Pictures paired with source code
++++++++

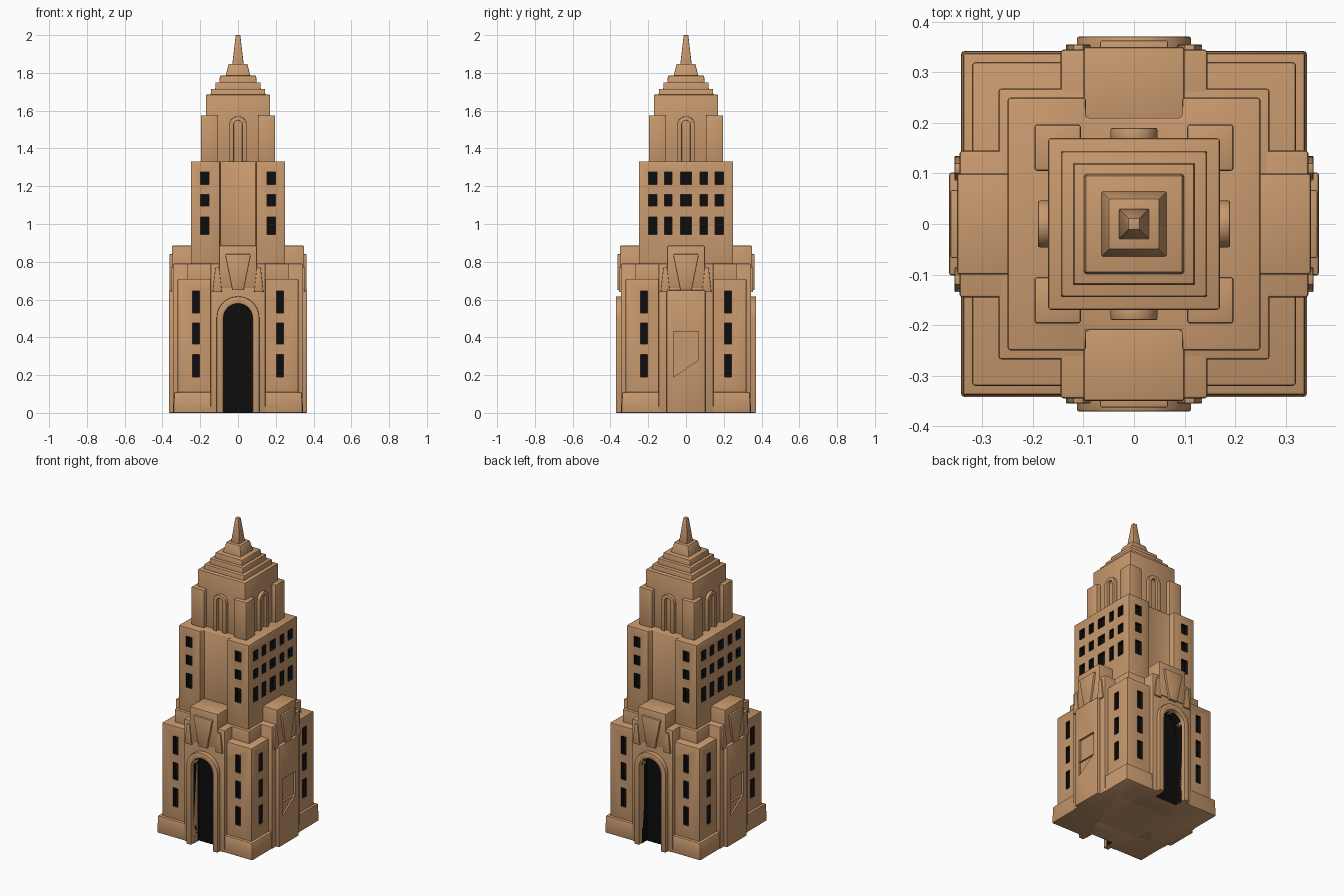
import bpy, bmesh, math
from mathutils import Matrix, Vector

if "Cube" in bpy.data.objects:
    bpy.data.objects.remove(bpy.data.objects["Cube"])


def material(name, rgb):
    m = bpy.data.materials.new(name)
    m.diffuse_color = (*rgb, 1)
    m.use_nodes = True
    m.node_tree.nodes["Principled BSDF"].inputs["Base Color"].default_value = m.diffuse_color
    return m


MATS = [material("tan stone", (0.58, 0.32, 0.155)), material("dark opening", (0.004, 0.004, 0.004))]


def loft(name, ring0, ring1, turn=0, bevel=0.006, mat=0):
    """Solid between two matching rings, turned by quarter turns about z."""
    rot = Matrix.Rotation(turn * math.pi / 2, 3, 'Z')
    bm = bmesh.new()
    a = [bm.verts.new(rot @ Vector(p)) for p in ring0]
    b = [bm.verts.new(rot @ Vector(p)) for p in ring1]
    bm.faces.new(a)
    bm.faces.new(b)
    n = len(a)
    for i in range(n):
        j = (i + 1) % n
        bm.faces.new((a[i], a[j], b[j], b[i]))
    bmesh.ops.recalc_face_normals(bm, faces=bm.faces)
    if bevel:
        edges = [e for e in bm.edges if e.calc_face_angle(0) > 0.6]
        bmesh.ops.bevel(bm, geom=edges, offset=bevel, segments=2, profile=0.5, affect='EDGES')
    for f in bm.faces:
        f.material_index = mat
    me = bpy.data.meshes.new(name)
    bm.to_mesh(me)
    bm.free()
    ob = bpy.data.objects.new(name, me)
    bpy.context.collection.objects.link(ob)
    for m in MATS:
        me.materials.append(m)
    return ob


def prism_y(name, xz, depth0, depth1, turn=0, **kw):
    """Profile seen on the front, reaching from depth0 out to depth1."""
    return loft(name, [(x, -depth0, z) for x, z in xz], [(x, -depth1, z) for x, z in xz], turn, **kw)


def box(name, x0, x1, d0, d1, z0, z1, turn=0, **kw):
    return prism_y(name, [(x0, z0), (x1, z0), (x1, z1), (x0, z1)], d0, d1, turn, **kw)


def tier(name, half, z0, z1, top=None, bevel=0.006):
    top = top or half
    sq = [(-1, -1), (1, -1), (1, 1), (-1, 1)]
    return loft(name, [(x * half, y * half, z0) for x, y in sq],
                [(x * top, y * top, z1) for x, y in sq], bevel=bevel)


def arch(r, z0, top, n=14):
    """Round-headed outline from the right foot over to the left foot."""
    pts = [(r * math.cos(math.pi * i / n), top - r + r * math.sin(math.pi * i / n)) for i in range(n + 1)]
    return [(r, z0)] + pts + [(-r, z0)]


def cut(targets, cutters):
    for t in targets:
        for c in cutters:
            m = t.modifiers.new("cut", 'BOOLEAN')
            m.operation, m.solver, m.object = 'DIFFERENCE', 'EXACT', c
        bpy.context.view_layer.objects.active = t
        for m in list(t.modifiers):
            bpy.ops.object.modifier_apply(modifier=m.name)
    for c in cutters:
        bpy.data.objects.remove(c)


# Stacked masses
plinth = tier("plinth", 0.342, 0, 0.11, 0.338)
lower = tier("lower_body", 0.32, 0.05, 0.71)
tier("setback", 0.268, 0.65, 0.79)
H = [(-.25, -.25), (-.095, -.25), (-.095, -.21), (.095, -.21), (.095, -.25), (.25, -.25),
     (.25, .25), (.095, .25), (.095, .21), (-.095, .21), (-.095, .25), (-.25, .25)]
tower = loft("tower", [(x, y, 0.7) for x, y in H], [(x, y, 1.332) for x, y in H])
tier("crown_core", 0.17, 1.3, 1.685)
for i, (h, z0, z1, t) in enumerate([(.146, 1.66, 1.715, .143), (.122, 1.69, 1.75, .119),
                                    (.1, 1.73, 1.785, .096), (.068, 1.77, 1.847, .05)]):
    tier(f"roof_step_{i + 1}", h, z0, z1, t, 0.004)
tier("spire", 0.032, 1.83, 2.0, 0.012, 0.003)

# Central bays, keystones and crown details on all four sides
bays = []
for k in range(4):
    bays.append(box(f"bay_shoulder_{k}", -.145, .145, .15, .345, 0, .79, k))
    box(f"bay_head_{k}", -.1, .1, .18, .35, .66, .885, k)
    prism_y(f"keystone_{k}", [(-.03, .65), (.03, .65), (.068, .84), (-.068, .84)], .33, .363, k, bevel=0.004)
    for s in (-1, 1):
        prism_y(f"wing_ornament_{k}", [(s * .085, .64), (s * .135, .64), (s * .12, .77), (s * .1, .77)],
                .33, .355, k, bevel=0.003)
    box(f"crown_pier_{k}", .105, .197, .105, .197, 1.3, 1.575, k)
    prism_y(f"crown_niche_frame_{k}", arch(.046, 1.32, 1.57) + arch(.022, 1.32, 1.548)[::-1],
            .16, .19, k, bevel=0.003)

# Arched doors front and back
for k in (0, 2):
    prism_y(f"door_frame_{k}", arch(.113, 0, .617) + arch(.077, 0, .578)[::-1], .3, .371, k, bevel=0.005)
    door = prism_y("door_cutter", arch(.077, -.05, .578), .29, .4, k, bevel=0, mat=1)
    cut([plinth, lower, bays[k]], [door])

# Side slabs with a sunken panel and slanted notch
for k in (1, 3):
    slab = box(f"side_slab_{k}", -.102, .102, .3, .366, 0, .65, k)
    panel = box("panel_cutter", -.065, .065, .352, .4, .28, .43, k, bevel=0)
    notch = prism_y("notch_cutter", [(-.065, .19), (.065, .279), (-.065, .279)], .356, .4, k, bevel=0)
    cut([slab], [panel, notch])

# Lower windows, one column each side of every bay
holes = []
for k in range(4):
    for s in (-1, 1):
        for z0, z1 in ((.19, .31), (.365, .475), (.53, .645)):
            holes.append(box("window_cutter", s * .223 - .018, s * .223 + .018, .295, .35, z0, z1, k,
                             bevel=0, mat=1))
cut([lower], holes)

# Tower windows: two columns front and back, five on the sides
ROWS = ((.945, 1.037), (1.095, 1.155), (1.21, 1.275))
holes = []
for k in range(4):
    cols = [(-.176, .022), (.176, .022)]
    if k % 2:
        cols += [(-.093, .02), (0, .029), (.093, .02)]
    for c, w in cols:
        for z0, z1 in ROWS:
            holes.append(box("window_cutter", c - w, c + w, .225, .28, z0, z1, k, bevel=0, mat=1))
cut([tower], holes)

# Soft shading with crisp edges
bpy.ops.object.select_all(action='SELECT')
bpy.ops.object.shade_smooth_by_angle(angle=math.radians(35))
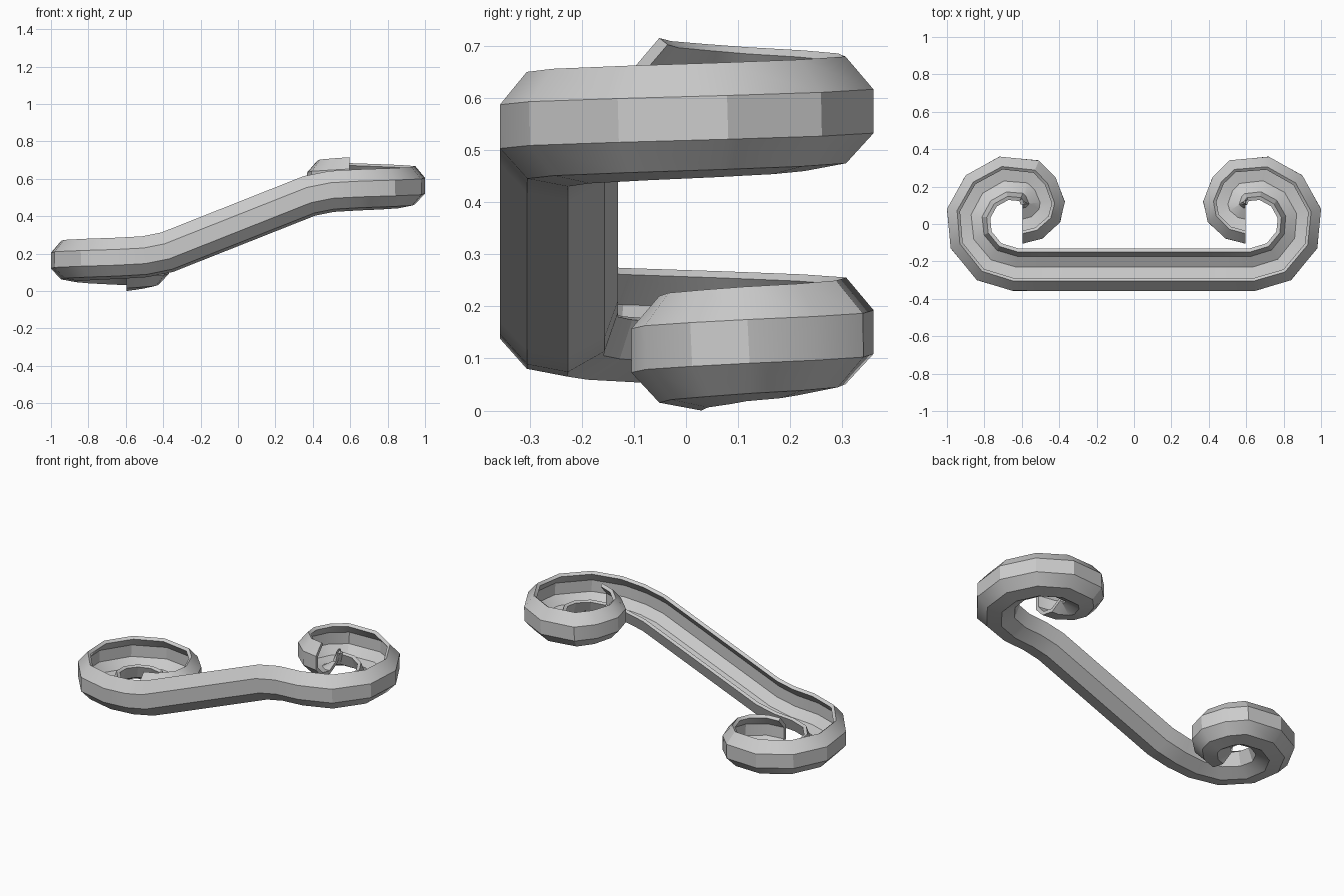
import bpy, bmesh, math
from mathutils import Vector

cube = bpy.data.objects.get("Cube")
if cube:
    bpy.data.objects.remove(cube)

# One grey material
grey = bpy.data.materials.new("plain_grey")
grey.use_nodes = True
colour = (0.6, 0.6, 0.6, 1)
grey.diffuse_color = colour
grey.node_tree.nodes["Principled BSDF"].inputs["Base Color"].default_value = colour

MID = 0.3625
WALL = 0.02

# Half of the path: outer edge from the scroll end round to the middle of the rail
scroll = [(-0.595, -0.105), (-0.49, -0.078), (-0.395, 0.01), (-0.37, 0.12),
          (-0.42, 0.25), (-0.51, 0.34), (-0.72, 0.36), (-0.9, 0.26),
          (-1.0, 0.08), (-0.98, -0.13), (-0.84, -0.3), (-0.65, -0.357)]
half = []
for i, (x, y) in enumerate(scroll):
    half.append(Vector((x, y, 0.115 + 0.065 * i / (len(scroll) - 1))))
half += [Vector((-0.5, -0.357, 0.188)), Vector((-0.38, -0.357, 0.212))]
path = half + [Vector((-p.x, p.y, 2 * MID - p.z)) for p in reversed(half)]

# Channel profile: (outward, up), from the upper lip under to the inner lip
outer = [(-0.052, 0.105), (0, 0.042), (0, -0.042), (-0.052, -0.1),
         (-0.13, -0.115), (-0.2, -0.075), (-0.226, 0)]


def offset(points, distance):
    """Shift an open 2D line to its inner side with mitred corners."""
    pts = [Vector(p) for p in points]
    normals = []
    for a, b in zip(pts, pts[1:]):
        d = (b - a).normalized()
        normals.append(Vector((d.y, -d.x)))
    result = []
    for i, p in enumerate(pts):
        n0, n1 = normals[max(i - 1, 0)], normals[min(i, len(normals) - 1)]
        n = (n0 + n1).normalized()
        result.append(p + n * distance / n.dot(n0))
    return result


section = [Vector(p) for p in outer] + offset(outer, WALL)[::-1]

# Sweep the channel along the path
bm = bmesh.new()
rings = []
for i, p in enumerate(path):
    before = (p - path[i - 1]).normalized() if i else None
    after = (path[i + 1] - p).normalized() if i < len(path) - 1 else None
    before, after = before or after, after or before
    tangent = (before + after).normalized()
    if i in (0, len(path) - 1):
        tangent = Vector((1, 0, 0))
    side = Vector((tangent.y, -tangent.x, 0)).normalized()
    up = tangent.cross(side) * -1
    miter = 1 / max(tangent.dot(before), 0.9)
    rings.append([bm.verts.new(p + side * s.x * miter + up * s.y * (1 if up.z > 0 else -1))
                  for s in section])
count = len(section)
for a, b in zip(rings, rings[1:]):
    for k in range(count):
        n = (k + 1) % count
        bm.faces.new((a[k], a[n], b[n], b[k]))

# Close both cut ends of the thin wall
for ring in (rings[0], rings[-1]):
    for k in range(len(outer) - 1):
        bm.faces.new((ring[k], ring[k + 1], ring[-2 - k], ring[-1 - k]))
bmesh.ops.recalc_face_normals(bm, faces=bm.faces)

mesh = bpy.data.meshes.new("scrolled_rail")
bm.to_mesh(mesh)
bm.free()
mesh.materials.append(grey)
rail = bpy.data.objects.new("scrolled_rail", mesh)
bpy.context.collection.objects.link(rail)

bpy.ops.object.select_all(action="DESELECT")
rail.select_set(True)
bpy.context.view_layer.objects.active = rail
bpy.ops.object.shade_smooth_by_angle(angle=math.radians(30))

++++++++

PROBLEM STATEMENT:
Each line of the records above that includes the string "rings" should be counted. Report the total alone.

FINISHED EXERCISE:
5